Task statement: Copy each line below that has "finish".
--------------------------------
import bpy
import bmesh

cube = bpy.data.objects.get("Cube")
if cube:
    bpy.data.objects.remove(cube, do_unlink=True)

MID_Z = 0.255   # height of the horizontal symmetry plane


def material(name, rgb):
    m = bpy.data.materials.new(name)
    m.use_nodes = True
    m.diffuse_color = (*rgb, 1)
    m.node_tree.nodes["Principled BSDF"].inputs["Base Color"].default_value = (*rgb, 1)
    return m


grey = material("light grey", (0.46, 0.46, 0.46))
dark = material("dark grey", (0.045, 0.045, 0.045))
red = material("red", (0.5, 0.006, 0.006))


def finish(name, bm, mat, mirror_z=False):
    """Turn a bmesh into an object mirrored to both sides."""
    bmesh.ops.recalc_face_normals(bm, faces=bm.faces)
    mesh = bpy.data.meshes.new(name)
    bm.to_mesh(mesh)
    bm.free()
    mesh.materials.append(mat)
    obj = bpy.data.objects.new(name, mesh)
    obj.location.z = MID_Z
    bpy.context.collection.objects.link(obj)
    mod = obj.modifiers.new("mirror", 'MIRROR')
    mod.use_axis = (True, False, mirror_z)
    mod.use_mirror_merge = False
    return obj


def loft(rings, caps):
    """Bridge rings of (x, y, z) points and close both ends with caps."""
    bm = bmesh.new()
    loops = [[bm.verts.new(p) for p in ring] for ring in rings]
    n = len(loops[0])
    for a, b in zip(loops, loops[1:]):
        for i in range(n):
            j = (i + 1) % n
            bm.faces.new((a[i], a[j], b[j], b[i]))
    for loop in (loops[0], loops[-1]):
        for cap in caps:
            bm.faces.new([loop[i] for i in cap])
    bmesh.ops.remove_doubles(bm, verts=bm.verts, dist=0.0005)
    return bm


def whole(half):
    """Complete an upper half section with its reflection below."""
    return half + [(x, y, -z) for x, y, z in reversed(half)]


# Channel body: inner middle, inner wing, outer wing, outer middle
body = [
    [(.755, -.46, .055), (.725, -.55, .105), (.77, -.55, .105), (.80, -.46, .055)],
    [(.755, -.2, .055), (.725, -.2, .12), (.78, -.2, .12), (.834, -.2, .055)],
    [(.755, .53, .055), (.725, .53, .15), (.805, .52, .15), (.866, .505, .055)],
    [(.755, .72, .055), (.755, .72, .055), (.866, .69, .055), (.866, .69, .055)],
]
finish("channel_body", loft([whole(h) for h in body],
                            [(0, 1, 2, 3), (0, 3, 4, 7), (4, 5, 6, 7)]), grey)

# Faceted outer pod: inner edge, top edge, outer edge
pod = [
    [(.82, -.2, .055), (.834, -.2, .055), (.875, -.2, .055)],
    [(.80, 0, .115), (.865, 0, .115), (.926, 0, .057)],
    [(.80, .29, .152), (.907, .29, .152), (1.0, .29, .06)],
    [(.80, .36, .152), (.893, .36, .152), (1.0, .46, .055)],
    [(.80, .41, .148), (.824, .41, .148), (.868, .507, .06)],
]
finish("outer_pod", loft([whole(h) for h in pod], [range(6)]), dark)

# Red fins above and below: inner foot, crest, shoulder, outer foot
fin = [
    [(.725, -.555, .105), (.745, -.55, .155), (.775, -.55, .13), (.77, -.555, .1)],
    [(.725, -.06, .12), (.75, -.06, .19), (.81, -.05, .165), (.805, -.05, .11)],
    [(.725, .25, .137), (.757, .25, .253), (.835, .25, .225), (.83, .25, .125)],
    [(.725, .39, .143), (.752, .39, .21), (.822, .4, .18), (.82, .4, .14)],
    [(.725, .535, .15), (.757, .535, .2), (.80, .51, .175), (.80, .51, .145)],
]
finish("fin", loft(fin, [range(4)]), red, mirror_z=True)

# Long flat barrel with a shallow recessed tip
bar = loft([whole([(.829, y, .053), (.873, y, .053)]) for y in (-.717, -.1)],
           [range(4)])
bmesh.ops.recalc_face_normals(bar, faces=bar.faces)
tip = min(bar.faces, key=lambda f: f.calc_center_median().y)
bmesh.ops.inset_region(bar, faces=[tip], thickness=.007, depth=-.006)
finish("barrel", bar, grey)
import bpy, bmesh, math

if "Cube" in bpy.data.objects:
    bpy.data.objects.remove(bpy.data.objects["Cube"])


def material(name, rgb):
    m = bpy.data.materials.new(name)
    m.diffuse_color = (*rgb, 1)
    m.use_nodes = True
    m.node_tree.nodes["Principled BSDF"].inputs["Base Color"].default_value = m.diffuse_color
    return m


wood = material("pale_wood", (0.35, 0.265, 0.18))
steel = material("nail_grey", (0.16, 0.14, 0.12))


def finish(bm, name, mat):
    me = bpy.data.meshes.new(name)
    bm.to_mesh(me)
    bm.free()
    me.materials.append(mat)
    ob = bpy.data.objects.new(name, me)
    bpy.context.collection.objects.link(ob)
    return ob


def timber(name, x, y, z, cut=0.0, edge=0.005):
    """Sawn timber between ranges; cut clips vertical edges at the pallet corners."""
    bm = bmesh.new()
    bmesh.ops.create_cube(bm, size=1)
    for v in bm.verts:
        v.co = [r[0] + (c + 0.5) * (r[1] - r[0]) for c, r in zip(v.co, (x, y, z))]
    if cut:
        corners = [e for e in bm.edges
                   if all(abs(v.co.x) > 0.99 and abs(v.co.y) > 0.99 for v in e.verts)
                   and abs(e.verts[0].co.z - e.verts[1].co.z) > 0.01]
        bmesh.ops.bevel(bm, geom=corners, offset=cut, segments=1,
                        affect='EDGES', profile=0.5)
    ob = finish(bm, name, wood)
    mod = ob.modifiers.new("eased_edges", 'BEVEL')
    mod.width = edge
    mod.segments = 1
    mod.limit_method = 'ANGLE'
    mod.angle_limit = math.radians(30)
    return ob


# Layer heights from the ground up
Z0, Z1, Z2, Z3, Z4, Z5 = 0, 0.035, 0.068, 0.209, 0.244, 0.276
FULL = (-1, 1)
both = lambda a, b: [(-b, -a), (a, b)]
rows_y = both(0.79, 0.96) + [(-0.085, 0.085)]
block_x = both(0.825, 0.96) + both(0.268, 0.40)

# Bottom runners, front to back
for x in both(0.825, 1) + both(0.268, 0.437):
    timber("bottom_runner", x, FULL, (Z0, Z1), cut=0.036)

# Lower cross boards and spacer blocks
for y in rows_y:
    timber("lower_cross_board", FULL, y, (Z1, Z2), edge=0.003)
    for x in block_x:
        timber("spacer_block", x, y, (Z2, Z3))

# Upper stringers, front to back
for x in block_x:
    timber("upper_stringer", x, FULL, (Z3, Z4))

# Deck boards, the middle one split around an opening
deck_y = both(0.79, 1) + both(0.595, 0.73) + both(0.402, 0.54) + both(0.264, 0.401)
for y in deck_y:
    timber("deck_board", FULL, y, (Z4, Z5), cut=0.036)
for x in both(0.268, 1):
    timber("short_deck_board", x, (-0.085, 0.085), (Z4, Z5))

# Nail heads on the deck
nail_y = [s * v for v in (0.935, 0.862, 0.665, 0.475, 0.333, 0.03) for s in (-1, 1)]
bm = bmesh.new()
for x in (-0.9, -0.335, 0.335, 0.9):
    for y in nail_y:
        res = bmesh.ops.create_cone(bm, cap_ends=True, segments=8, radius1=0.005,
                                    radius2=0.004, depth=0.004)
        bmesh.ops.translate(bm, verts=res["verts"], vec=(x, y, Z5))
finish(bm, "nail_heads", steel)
--------------------------------
Answer to this exercise:
def finish(name, bm, mat, mirror_z=False):
finish("channel_body", loft([whole(h) for h in body],
finish("outer_pod", loft([whole(h) for h in pod], [range(6)]), dark)
finish("fin", loft(fin, [range(4)]), red, mirror_z=True)
finish("barrel", bar, grey)
def finish(bm, name, mat):
    ob = finish(bm, name, wood)
finish(bm, "nail_heads", steel)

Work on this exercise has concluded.